START LISTED RECORDS

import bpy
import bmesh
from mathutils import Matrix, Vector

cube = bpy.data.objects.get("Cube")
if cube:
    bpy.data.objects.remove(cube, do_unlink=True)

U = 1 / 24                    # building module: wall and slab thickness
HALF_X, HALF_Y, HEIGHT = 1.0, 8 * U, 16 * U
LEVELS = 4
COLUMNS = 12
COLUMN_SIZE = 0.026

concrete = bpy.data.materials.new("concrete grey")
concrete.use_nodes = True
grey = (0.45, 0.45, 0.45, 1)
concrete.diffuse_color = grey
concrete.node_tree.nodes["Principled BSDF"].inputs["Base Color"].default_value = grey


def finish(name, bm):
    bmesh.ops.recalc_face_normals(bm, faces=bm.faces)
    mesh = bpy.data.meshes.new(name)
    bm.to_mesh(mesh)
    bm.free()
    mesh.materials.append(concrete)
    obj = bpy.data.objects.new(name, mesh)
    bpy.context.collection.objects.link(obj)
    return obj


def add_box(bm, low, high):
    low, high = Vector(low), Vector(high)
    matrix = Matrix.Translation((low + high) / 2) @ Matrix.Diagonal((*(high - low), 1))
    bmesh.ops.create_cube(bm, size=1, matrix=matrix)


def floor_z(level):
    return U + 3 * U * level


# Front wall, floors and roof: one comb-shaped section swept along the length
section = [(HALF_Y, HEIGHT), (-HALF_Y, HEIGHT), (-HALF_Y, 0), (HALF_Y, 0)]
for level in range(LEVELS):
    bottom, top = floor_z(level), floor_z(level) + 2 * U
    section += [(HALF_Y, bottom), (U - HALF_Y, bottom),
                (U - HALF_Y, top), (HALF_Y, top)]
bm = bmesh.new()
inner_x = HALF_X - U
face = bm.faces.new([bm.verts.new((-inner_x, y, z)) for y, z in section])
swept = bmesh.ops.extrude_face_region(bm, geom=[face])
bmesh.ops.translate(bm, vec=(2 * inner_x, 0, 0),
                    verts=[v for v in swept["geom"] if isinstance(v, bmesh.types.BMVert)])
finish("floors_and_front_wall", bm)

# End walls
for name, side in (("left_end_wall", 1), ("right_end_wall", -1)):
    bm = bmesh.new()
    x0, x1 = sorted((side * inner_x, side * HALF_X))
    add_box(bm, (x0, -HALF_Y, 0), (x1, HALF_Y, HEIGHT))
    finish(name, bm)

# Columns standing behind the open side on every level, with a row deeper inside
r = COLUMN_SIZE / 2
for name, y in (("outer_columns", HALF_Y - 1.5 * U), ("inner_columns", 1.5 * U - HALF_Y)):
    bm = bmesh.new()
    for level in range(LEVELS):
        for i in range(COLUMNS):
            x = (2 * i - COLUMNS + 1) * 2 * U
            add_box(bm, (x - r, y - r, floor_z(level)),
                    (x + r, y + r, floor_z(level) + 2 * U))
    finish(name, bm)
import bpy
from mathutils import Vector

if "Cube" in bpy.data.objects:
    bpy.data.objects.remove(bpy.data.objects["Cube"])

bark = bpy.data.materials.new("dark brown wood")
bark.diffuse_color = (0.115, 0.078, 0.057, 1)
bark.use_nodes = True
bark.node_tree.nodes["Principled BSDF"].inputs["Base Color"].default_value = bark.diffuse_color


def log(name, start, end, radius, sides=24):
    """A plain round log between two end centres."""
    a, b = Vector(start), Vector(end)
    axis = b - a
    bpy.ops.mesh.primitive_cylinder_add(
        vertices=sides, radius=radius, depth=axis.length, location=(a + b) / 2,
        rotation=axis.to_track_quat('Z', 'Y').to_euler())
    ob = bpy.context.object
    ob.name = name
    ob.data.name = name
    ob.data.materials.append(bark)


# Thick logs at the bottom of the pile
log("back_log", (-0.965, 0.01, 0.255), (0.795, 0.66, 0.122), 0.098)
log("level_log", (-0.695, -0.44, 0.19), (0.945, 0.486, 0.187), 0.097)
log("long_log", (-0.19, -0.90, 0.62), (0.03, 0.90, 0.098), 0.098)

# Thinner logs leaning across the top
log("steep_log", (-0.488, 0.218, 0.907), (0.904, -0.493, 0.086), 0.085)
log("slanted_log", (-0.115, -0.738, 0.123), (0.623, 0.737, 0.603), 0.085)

END LISTED RECORDS

§ **DIRECTIONS**
Repeat back all of the material, character for character.

§ **YOUR SOLUTION**
import bpy
import bmesh
from mathutils import Matrix, Vector

cube = bpy.data.objects.get("Cube")
if cube:
    bpy.data.objects.remove(cube, do_unlink=True)

U = 1 / 24                    # building module: wall and slab thickness
HALF_X, HALF_Y, HEIGHT = 1.0, 8 * U, 16 * U
LEVELS = 4
COLUMNS = 12
COLUMN_SIZE = 0.026

concrete = bpy.data.materials.new("concrete grey")
concrete.use_nodes = True
grey = (0.45, 0.45, 0.45, 1)
concrete.diffuse_color = grey
concrete.node_tree.nodes["Principled BSDF"].inputs["Base Color"].default_value = grey


def finish(name, bm):
    bmesh.ops.recalc_face_normals(bm, faces=bm.faces)
    mesh = bpy.data.meshes.new(name)
    bm.to_mesh(mesh)
    bm.free()
    mesh.materials.append(concrete)
    obj = bpy.data.objects.new(name, mesh)
    bpy.context.collection.objects.link(obj)
    return obj


def add_box(bm, low, high):
    low, high = Vector(low), Vector(high)
    matrix = Matrix.Translation((low + high) / 2) @ Matrix.Diagonal((*(high - low), 1))
    bmesh.ops.create_cube(bm, size=1, matrix=matrix)


def floor_z(level):
    return U + 3 * U * level


# Front wall, floors and roof: one comb-shaped section swept along the length
section = [(HALF_Y, HEIGHT), (-HALF_Y, HEIGHT), (-HALF_Y, 0), (HALF_Y, 0)]
for level in range(LEVELS):
    bottom, top = floor_z(level), floor_z(level) + 2 * U
    section += [(HALF_Y, bottom), (U - HALF_Y, bottom),
                (U - HALF_Y, top), (HALF_Y, top)]
bm = bmesh.new()
inner_x = HALF_X - U
face = bm.faces.new([bm.verts.new((-inner_x, y, z)) for y, z in section])
swept = bmesh.ops.extrude_face_region(bm, geom=[face])
bmesh.ops.translate(bm, vec=(2 * inner_x, 0, 0),
                    verts=[v for v in swept["geom"] if isinstance(v, bmesh.types.BMVert)])
finish("floors_and_front_wall", bm)

# End walls
for name, side in (("left_end_wall", 1), ("right_end_wall", -1)):
    bm = bmesh.new()
    x0, x1 = sorted((side * inner_x, side * HALF_X))
    add_box(bm, (x0, -HALF_Y, 0), (x1, HALF_Y, HEIGHT))
    finish(name, bm)

# Columns standing behind the open side on every level, with a row deeper inside
r = COLUMN_SIZE / 2
for name, y in (("outer_columns", HALF_Y - 1.5 * U), ("inner_columns", 1.5 * U - HALF_Y)):
    bm = bmesh.new()
    for level in range(LEVELS):
        for i in range(COLUMNS):
            x = (2 * i - COLUMNS + 1) * 2 * U
            add_box(bm, (x - r, y - r, floor_z(level)),
                    (x + r, y + r, floor_z(level) + 2 * U))
    finish(name, bm)
import bpy
from mathutils import Vector

if "Cube" in bpy.data.objects:
    bpy.data.objects.remove(bpy.data.objects["Cube"])

bark = bpy.data.materials.new("dark brown wood")
bark.diffuse_color = (0.115, 0.078, 0.057, 1)
bark.use_nodes = True
bark.node_tree.nodes["Principled BSDF"].inputs["Base Color"].default_value = bark.diffuse_color


def log(name, start, end, radius, sides=24):
    """A plain round log between two end centres."""
    a, b = Vector(start), Vector(end)
    axis = b - a
    bpy.ops.mesh.primitive_cylinder_add(
        vertices=sides, radius=radius, depth=axis.length, location=(a + b) / 2,
        rotation=axis.to_track_quat('Z', 'Y').to_euler())
    ob = bpy.context.object
    ob.name = name
    ob.data.name = name
    ob.data.materials.append(bark)


# Thick logs at the bottom of the pile
log("back_log", (-0.965, 0.01, 0.255), (0.795, 0.66, 0.122), 0.098)
log("level_log", (-0.695, -0.44, 0.19), (0.945, 0.486, 0.187), 0.097)
log("long_log", (-0.19, -0.90, 0.62), (0.03, 0.90, 0.098), 0.098)

# Thinner logs leaning across the top
log("steep_log", (-0.488, 0.218, 0.907), (0.904, -0.493, 0.086), 0.085)
log("slanted_log", (-0.115, -0.738, 0.123), (0.623, 0.737, 0.603), 0.085)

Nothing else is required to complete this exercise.